Top of RECORDS

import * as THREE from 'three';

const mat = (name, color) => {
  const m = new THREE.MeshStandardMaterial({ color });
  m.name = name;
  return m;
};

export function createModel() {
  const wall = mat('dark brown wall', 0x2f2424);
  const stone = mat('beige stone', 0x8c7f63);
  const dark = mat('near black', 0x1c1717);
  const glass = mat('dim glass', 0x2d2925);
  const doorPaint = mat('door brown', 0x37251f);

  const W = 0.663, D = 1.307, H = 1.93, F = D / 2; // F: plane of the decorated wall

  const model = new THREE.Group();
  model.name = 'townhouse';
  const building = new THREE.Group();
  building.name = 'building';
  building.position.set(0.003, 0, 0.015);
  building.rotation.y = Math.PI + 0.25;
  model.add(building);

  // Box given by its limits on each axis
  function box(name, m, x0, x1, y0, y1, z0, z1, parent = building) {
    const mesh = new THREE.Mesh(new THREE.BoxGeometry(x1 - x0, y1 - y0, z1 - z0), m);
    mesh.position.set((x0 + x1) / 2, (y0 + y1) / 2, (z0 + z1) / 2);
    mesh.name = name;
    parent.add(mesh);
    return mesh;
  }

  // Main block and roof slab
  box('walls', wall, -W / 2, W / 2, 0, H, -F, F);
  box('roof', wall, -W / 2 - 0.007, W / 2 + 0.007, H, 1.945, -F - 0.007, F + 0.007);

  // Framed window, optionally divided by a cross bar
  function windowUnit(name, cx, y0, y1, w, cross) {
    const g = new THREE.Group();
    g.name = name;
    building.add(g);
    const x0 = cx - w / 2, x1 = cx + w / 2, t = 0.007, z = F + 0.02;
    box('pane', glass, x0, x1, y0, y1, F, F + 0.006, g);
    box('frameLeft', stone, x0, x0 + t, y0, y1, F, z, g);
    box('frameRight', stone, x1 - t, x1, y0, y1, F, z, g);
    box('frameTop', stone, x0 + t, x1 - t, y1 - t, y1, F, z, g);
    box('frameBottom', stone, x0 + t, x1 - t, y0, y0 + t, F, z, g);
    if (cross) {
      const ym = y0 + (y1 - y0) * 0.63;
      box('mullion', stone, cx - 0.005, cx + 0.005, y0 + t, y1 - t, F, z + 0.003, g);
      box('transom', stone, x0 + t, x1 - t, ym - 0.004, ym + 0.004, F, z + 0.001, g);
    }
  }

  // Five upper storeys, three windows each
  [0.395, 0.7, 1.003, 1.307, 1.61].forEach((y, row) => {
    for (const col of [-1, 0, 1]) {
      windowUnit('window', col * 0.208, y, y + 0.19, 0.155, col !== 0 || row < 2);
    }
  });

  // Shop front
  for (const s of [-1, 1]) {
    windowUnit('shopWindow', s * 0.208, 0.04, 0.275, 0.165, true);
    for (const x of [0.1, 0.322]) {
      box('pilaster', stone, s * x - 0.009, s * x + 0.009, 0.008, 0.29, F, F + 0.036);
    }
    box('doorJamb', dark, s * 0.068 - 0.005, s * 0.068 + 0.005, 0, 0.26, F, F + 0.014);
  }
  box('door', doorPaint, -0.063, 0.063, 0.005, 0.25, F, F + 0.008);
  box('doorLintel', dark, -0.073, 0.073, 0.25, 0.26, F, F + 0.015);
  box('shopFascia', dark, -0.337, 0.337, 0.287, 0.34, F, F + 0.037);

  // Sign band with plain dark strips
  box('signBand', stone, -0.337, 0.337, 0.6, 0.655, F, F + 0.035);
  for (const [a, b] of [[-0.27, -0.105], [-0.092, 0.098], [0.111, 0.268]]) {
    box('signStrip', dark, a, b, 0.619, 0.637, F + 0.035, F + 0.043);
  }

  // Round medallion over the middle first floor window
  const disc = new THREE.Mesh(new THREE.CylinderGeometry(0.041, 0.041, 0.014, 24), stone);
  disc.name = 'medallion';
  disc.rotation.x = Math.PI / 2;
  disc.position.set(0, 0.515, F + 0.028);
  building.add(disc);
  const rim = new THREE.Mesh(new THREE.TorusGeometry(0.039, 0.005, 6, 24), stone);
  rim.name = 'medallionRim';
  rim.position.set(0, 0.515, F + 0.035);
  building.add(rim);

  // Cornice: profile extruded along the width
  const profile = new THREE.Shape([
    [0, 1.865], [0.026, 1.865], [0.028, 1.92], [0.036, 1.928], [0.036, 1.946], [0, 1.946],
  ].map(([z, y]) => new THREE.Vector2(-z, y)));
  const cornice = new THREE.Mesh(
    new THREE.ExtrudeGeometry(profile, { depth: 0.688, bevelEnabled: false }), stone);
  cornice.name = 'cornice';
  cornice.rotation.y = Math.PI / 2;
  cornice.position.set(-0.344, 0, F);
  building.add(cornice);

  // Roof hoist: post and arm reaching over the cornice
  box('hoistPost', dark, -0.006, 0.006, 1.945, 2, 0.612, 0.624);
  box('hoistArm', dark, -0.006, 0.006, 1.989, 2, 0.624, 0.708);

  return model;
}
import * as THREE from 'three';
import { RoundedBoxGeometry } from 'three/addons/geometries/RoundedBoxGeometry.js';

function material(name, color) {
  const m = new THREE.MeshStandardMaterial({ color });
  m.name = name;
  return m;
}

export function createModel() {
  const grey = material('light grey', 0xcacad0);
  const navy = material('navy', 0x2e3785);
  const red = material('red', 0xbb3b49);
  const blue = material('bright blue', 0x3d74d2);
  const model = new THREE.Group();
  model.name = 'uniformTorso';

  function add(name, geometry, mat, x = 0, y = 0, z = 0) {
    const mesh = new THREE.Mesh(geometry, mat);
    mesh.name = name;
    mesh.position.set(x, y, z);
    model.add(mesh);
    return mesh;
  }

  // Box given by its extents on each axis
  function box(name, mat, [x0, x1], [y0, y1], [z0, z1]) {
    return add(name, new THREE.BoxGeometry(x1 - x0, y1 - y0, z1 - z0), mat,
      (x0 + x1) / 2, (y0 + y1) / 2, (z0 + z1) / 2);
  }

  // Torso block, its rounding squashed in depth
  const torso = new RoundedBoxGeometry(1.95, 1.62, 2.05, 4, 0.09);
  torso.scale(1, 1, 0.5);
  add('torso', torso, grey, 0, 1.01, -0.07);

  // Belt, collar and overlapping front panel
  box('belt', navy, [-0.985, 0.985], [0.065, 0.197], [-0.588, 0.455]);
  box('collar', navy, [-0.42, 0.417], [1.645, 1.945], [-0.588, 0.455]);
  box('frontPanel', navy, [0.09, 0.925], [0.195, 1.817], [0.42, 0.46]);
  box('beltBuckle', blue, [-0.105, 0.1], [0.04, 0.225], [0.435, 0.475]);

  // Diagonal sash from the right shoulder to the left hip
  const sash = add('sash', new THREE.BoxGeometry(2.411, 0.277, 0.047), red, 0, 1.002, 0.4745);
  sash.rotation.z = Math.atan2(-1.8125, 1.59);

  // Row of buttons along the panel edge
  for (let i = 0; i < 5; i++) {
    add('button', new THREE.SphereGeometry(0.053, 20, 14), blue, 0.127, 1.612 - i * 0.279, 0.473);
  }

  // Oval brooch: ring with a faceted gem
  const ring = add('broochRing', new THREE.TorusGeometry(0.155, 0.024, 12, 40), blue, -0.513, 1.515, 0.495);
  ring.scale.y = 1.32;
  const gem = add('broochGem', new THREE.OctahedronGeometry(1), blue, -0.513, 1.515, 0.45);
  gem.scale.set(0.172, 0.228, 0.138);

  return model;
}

Bottom of RECORDS

→ **PROBLEM DESCRIPTION**
If the word "brown" appears in a line above, copy that line.

→ **OUTPUT**
  const wall = mat('dark brown wall', 0x2f2424);
  const doorPaint = mat('door brown', 0x37251f);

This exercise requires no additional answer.